None of this, of course, had any effect on Pharoah. As the horses loaded into the starting gate on Saturday, I turned from a viewing spot on the catwalk that would later be the site of bedlam. I made eye contact with Baffert and he mouthed the word: "Chingon." Clearly: All systems go.

Espinoza, 43, was on Pharoah almost by accident. Garcia rode the colt in his debut, on Aug. 9 at Del Mar. Before the race Pharoah blew up in the paddock, sweating profusely and panicking in front of a bustling crowd. He finished a well-beaten fifth. Baffert, having expected great things, was stunned. For Pharoah's next race, also at Del Mar 25 days later, Baffert changed riders (Garcia was unavailable), and decided to outfit Pharoah with puffy earplugs.

Baffert's first choice to replace Garcia had been Gary Stevens, but Stevens had undergone recent knee replacement surgery and wasn't ready to resume riding. Baffert tried Rafael Bejarano, but he was unavailable. Baffert tried Mike Smith. Also unavailable. Meanwhile, jockey agent Brian Beach had contacted Baffert and told him that Espinoza was free. Baffert had experienced success in the Triple Crown series with Espinoza before, most notably with War Emblem in 2002. "Victor is pretty calm out there," said Baffert. "I figured maybe he would be good for the horse."

Espinoza won that race by 4¾ lengths and has never lost on Pharoah in seven starts. Baffert's plan in the Belmont was simple: "I'm going to tell Victor to send him," Baffert said two days before the race. "Let him gallop away." That is exactly what Espinoza did. Pharoah hesitated slightly when the starting gate opened, but then Espinoza, much as he had in the colt's wire-to-wire Preakness victory, threw his hands forward and shot Pharoah into the lead. "So much power," said Espinoza, "so much energy."

When the field swung into the first turn, Pharoah was comfortably in front, and completed the first quarter-mile in 24.06 seconds, a soft pace that ensured he would not tire quickly. "I think, in that first turn," said Espinoza, "that was the happiest I've ever been in my life."

A half-mile went in 48.83 seconds and three-quarters of a mile in 1:13.41 seconds. "Ball game," said McCarron. "Victor was just galloping."

Espinoza sat ice cold into the sweeping final turn. Finally, at the top of the stretch, he gave Pharoah his head and the colt exploded. He ran his six quarter-miles in 24.06, 24.77, 24.58, 24.58 again, 24.34 and 24.32. His winning time of 2:26.65 was the fastest in the race since Point Given (also trained by Baffert) in 2001, and the second-fastest Belmont for a Triple Crown winner (behind Secretariat's untouchable 2:24). A trophy that had for so long been elusive was finally taken down with consummate ease.

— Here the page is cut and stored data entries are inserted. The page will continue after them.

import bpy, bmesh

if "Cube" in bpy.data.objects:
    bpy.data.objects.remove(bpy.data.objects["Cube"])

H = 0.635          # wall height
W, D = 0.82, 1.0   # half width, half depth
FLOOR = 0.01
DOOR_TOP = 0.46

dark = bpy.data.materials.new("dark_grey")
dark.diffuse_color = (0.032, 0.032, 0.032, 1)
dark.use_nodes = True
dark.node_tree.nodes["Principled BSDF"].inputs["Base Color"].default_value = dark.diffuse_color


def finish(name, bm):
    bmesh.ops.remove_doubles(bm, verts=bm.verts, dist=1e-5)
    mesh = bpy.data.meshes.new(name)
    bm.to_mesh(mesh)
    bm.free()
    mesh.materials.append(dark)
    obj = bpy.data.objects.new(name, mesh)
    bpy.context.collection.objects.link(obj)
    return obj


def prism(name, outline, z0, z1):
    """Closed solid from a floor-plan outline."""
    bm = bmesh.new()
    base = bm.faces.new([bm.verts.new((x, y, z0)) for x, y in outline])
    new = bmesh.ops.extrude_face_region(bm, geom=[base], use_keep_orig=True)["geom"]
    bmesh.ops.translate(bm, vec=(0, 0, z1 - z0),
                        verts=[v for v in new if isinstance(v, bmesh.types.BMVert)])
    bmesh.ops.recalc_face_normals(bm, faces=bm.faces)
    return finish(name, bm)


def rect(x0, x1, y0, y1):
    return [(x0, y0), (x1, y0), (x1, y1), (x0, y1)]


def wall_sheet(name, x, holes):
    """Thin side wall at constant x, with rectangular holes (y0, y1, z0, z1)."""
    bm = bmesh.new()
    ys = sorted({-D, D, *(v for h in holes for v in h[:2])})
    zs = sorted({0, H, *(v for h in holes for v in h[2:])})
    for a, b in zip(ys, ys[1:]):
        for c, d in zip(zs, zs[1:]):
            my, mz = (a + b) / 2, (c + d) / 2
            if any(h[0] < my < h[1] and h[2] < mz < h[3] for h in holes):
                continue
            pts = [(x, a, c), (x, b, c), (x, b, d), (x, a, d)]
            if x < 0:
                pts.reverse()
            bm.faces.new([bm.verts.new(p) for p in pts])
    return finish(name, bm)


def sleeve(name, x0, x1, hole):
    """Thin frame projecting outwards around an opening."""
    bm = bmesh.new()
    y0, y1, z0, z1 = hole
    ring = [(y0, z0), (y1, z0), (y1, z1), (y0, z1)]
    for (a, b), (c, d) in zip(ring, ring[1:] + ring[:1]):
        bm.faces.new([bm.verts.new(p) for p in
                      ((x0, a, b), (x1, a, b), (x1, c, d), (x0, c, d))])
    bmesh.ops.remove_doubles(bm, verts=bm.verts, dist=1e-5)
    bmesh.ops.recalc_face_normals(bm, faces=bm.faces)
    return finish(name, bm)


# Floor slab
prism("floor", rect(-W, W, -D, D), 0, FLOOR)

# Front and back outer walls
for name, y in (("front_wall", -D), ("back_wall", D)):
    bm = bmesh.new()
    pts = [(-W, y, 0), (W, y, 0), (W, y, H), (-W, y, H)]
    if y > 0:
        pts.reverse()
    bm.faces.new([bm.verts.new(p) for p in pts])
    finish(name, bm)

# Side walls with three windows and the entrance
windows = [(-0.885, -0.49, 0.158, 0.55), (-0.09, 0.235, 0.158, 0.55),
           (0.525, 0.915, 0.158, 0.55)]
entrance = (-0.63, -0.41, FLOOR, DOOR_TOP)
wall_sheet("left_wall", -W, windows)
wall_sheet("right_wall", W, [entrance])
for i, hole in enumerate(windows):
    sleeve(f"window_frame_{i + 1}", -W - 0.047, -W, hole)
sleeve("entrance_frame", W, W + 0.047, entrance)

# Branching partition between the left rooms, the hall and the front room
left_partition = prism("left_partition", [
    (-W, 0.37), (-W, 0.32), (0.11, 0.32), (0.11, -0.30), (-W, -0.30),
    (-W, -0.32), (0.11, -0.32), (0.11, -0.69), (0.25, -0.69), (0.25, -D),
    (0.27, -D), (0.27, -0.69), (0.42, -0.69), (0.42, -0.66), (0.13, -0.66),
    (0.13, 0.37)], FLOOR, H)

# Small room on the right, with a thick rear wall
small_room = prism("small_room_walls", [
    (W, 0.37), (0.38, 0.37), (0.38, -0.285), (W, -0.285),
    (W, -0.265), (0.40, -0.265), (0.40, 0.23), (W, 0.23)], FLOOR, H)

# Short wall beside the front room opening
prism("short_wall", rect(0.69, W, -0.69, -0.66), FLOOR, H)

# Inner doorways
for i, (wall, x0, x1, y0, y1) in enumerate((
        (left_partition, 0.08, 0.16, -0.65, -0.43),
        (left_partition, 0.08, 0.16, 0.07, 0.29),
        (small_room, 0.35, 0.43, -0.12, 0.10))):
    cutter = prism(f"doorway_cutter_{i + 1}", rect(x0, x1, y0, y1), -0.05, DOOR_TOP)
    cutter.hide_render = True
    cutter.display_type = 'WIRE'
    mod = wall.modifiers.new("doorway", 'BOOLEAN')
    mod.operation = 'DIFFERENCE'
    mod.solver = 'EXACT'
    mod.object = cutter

AFTER GALLOPING around the turn, Espinoza cantered American Pharoah back toward the winner's circle and then all the way to the head of the stretch, the entire length of the grandstand, to a delirious reception. The colt was now in the company of greatness. The Triple Crown is among the most exclusive clubs in any sport. The achievement defines those who achieve it. Some wonder if a Triple Crown will restore racing to its bygone splendor. It will not. But Saturday was not about that. It was about a curse ended and greatness proved. Twenty minutes after the race Belmont remained nearly full, spectators in thrall, refusing to leave. "Look at that," said former New York jockey Richard Migliore, witness to nearly all of the past failures of the last 37 years. "People still standing. Look at them."

It was yet another June evening at Belmont Park, yet another horse running for the Triple Crown, yet another reach at history. Only this time was so different, a prayer answered in the gloaming. This time the horse was right. Now the wait is done.